Here at Zytronic we like to keep a watch out for interesting “touch” stories from around, recently we stumbled upon a novel use for touch sensors in as digital interactive tombstones.
These futuristic gravestones show pictures and videos, as well as other digital content. It’s an interesting concept to use digital content to celebrate the life of deceased person, and certainly one of the most “interesting” applications we’ve seen.
And the idea got us thinking……could a Zombie use a touchscreen? Yes, we know zombies aren’t “technically” real, but the question is intruding (to us). So here goes, lets delve into fantasy.
In order to answer this, it’s important to understand how a “touch” is registered on touch sensors.
This is a method of touch detection using two flexible substrates with a resistive material separated by an air gap. When a user touches the screen, the pressure of their finger forces the two substrates together, creating contact between the resistive layers, registering as a touch.
The technology works with any object including a stylus, so there’s a very good chance that the undead would indeed be able to use this type of technology. On the downside, resistive technology is very susceptible to damage from scratching, and we feel that perhaps zombies probably wouldn’t have the gentlest of touches, and the constant scratching would damage the screen and eventually lead to failure. So probably not the best choice.

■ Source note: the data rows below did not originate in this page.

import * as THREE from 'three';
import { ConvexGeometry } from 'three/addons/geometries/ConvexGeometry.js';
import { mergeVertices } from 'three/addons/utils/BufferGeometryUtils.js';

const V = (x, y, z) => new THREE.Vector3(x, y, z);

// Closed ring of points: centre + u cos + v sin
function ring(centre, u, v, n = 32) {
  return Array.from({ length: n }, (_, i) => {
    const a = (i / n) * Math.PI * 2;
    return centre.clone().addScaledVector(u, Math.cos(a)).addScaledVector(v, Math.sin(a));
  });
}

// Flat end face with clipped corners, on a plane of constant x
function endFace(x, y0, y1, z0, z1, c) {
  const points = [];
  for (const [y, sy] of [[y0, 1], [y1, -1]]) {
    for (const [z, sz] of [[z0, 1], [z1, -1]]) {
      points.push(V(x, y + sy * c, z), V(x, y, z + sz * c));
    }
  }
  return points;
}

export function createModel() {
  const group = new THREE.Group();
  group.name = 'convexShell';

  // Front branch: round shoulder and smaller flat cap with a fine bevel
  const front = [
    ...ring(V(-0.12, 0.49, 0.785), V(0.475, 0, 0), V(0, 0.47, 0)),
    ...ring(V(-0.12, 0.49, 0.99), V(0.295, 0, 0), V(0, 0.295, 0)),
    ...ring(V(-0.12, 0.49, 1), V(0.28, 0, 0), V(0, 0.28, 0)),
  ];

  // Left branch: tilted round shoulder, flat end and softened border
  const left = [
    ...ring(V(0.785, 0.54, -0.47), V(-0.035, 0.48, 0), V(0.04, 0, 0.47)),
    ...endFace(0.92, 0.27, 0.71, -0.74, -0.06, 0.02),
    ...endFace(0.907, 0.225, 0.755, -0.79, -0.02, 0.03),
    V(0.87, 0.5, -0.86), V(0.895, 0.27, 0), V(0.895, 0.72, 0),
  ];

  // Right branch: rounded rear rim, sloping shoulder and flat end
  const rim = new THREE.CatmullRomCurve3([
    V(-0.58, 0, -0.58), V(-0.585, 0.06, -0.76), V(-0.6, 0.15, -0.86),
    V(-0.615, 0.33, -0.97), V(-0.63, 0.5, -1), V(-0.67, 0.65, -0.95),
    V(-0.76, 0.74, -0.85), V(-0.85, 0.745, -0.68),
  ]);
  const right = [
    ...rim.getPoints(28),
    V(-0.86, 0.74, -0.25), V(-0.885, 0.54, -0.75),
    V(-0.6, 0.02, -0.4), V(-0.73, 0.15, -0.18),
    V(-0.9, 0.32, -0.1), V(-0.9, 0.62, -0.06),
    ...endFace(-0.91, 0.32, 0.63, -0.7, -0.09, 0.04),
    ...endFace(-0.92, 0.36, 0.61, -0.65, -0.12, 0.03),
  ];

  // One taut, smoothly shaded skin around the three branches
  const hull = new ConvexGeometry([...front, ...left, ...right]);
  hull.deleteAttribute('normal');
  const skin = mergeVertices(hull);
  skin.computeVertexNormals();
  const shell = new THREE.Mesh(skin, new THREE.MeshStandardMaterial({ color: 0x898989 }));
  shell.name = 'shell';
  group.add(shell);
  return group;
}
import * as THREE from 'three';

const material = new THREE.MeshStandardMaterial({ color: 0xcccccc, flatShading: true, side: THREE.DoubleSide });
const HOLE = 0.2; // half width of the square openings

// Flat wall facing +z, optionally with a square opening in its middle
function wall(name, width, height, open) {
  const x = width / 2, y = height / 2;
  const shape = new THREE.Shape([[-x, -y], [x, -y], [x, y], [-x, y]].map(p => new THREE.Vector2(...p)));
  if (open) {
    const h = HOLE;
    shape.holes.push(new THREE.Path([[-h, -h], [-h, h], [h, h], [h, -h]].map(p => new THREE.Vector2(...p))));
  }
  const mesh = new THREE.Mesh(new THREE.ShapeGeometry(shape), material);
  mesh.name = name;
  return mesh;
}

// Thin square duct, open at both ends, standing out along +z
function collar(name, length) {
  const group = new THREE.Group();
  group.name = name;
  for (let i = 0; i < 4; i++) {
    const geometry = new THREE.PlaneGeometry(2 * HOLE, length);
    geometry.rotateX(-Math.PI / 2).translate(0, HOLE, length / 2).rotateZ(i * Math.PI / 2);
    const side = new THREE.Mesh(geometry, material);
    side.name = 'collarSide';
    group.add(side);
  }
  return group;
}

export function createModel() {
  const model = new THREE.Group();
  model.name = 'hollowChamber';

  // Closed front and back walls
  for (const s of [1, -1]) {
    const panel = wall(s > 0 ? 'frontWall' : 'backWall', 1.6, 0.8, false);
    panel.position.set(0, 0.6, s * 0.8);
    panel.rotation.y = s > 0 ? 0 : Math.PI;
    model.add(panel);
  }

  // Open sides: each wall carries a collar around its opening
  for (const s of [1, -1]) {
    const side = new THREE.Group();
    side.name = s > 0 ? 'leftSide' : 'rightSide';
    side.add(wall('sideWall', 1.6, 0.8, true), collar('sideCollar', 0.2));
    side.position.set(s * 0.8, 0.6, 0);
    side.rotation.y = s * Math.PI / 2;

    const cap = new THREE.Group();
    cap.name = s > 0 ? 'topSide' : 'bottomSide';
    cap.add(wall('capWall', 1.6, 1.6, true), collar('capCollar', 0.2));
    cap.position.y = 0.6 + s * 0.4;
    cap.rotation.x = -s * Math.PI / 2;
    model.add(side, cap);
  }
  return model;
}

Surface Capacitive touch technology is created by applying a very thin layer of ITO (indium Tin Oxide), or another type of transparent conductive material to a glass substrate, and a small electrical charge is applied to the conductive layer.
Touches are registered when a finger, or conductive stylus touches the surface of the sensor and some of the electrical charge is transferred away from the screen to the user. The touch controller then registers the decreasing in charge and can pinpoint the touch coordinates.
But can capacitive screens register a zombie’s touch? Unlikely. It could be argued that without a heartbeat, zombies don’t produce any electrical impulses in their bodies, and the charge from the touch screen would not be able to transfer to their body. Also, capacitive touch sensors will be at a major disadvantage in the apocalypse, as the operation is affected by damage to the screen and liquids on the surface, and as we all know zombies don’t wash their hands and would likely contaminate a touch screen.
Protective Capacitive technology
Zytronic’s own “brand” of touch technology is created by laminating a near invisible matrix of conductive wire to the rear of a glass substrate. Touch is detected when a finger, or stylus touches the glass, and the human bodies own natural “capacitance” or electrical charge disrupts the electrical charge of the sensor, and the touch controller registers the touch.
On the positive side, Zytronic’s projective capacitive sensors are certainly tough enough to survive the daily wear and tear of apocalyptic life. The sensors are resistant to scratches, and impact damage. They aren’t affected by surface contaminants, or liquids, and can even handle multi-user functionality. But will they be usable by the dead?
Sadly not. As protective capacitive sensors require either a stylus or “living” body with natural capacitance (ie a heartbeat and electrical impulses), its unlikely that a zombie would register as a touch ☹
While this is disappointing, the durable nature of the tech does mean that any survivors in this dystopian apocalypse can look forward to fully functional Zytronic touch sensors, so we’ll take this as a win!